Brief: This exercise needs the complete data reproduced exactly.
_ _ _ _ _ _ _
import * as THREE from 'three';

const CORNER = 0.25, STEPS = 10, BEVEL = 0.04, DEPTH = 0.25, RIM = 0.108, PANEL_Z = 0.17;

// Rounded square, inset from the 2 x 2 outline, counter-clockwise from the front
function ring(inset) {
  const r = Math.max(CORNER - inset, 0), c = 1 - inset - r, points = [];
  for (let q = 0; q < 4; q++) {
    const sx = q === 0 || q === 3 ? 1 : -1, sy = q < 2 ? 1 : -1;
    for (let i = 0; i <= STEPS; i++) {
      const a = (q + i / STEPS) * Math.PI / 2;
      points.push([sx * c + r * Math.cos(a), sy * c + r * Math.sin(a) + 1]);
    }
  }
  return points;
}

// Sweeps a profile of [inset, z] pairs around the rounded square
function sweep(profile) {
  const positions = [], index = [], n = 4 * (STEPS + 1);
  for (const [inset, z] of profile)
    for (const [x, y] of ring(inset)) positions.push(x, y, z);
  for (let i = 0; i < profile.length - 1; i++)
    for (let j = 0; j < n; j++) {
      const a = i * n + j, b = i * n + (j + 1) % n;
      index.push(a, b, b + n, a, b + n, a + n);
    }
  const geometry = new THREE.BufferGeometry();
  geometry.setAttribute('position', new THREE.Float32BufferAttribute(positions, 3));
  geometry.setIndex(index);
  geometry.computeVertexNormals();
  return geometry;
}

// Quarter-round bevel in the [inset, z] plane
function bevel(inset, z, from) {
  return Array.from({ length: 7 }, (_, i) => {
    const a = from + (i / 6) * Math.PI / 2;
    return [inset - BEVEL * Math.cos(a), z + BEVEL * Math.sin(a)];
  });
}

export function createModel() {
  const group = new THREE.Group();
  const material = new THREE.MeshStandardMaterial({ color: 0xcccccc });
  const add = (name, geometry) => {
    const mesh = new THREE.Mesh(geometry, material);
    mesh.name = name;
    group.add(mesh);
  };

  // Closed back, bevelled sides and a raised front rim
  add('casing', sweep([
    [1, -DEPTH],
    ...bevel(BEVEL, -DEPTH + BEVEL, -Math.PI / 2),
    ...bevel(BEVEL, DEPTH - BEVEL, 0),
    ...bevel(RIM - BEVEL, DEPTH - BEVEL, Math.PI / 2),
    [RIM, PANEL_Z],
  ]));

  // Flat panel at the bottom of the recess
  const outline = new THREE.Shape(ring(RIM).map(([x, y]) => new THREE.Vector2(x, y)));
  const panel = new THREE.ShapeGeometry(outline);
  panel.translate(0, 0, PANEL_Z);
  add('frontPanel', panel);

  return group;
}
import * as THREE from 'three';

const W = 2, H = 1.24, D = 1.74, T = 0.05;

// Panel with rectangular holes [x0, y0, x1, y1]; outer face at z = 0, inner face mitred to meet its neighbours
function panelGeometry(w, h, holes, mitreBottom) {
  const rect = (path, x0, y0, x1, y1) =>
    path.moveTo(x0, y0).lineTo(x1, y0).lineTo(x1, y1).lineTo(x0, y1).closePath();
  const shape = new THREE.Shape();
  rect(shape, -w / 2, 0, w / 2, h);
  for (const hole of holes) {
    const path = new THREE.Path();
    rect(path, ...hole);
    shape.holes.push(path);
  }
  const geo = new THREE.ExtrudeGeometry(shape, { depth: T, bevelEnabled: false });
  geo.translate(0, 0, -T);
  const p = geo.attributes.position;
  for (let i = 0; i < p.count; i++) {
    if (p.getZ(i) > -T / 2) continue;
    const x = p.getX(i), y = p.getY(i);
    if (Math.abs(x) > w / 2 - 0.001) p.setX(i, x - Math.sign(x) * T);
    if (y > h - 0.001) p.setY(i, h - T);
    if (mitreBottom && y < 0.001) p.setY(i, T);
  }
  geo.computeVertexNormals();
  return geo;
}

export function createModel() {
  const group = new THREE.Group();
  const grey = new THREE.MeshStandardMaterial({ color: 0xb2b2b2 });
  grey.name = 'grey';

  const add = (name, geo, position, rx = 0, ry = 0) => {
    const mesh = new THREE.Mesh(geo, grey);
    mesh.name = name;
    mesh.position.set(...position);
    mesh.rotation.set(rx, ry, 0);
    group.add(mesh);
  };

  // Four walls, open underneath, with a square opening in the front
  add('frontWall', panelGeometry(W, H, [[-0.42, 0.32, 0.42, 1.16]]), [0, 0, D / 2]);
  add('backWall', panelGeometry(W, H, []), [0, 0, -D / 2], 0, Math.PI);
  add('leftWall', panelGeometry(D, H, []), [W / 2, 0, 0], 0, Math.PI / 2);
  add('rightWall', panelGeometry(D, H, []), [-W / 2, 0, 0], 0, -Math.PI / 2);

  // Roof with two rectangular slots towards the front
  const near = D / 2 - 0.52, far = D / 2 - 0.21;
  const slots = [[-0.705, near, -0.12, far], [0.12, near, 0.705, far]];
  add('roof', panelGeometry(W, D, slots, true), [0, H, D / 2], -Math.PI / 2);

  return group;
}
_ _ _ _ _ _ _
Response to the exercise:
import * as THREE from 'three';

const CORNER = 0.25, STEPS = 10, BEVEL = 0.04, DEPTH = 0.25, RIM = 0.108, PANEL_Z = 0.17;

// Rounded square, inset from the 2 x 2 outline, counter-clockwise from the front
function ring(inset) {
  const r = Math.max(CORNER - inset, 0), c = 1 - inset - r, points = [];
  for (let q = 0; q < 4; q++) {
    const sx = q === 0 || q === 3 ? 1 : -1, sy = q < 2 ? 1 : -1;
    for (let i = 0; i <= STEPS; i++) {
      const a = (q + i / STEPS) * Math.PI / 2;
      points.push([sx * c + r * Math.cos(a), sy * c + r * Math.sin(a) + 1]);
    }
  }
  return points;
}

// Sweeps a profile of [inset, z] pairs around the rounded square
function sweep(profile) {
  const positions = [], index = [], n = 4 * (STEPS + 1);
  for (const [inset, z] of profile)
    for (const [x, y] of ring(inset)) positions.push(x, y, z);
  for (let i = 0; i < profile.length - 1; i++)
    for (let j = 0; j < n; j++) {
      const a = i * n + j, b = i * n + (j + 1) % n;
      index.push(a, b, b + n, a, b + n, a + n);
    }
  const geometry = new THREE.BufferGeometry();
  geometry.setAttribute('position', new THREE.Float32BufferAttribute(positions, 3));
  geometry.setIndex(index);
  geometry.computeVertexNormals();
  return geometry;
}

// Quarter-round bevel in the [inset, z] plane
function bevel(inset, z, from) {
  return Array.from({ length: 7 }, (_, i) => {
    const a = from + (i / 6) * Math.PI / 2;
    return [inset - BEVEL * Math.cos(a), z + BEVEL * Math.sin(a)];
  });
}

export function createModel() {
  const group = new THREE.Group();
  const material = new THREE.MeshStandardMaterial({ color: 0xcccccc });
  const add = (name, geometry) => {
    const mesh = new THREE.Mesh(geometry, material);
    mesh.name = name;
    group.add(mesh);
  };

  // Closed back, bevelled sides and a raised front rim
  add('casing', sweep([
    [1, -DEPTH],
    ...bevel(BEVEL, -DEPTH + BEVEL, -Math.PI / 2),
    ...bevel(BEVEL, DEPTH - BEVEL, 0),
    ...bevel(RIM - BEVEL, DEPTH - BEVEL, Math.PI / 2),
    [RIM, PANEL_Z],
  ]));

  // Flat panel at the bottom of the recess
  const outline = new THREE.Shape(ring(RIM).map(([x, y]) => new THREE.Vector2(x, y)));
  const panel = new THREE.ShapeGeometry(outline);
  panel.translate(0, 0, PANEL_Z);
  add('frontPanel', panel);

  return group;
}
import * as THREE from 'three';

const W = 2, H = 1.24, D = 1.74, T = 0.05;

// Panel with rectangular holes [x0, y0, x1, y1]; outer face at z = 0, inner face mitred to meet its neighbours
function panelGeometry(w, h, holes, mitreBottom) {
  const rect = (path, x0, y0, x1, y1) =>
    path.moveTo(x0, y0).lineTo(x1, y0).lineTo(x1, y1).lineTo(x0, y1).closePath();
  const shape = new THREE.Shape();
  rect(shape, -w / 2, 0, w / 2, h);
  for (const hole of holes) {
    const path = new THREE.Path();
    rect(path, ...hole);
    shape.holes.push(path);
  }
  const geo = new THREE.ExtrudeGeometry(shape, { depth: T, bevelEnabled: false });
  geo.translate(0, 0, -T);
  const p = geo.attributes.position;
  for (let i = 0; i < p.count; i++) {
    if (p.getZ(i) > -T / 2) continue;
    const x = p.getX(i), y = p.getY(i);
    if (Math.abs(x) > w / 2 - 0.001) p.setX(i, x - Math.sign(x) * T);
    if (y > h - 0.001) p.setY(i, h - T);
    if (mitreBottom && y < 0.001) p.setY(i, T);
  }
  geo.computeVertexNormals();
  return geo;
}

export function createModel() {
  const group = new THREE.Group();
  const grey = new THREE.MeshStandardMaterial({ color: 0xb2b2b2 });
  grey.name = 'grey';

  const add = (name, geo, position, rx = 0, ry = 0) => {
    const mesh = new THREE.Mesh(geo, grey);
    mesh.name = name;
    mesh.position.set(...position);
    mesh.rotation.set(rx, ry, 0);
    group.add(mesh);
  };

  // Four walls, open underneath, with a square opening in the front
  add('frontWall', panelGeometry(W, H, [[-0.42, 0.32, 0.42, 1.16]]), [0, 0, D / 2]);
  add('backWall', panelGeometry(W, H, []), [0, 0, -D / 2], 0, Math.PI);
  add('leftWall', panelGeometry(D, H, []), [W / 2, 0, 0], 0, Math.PI / 2);
  add('rightWall', panelGeometry(D, H, []), [-W / 2, 0, 0], 0, -Math.PI / 2);

  // Roof with two rectangular slots towards the front
  const near = D / 2 - 0.52, far = D / 2 - 0.21;
  const slots = [[-0.705, near, -0.12, far], [0.12, near, 0.705, far]];
  add('roof', panelGeometry(W, D, slots, true), [0, H, D / 2], -Math.PI / 2);

  return group;
}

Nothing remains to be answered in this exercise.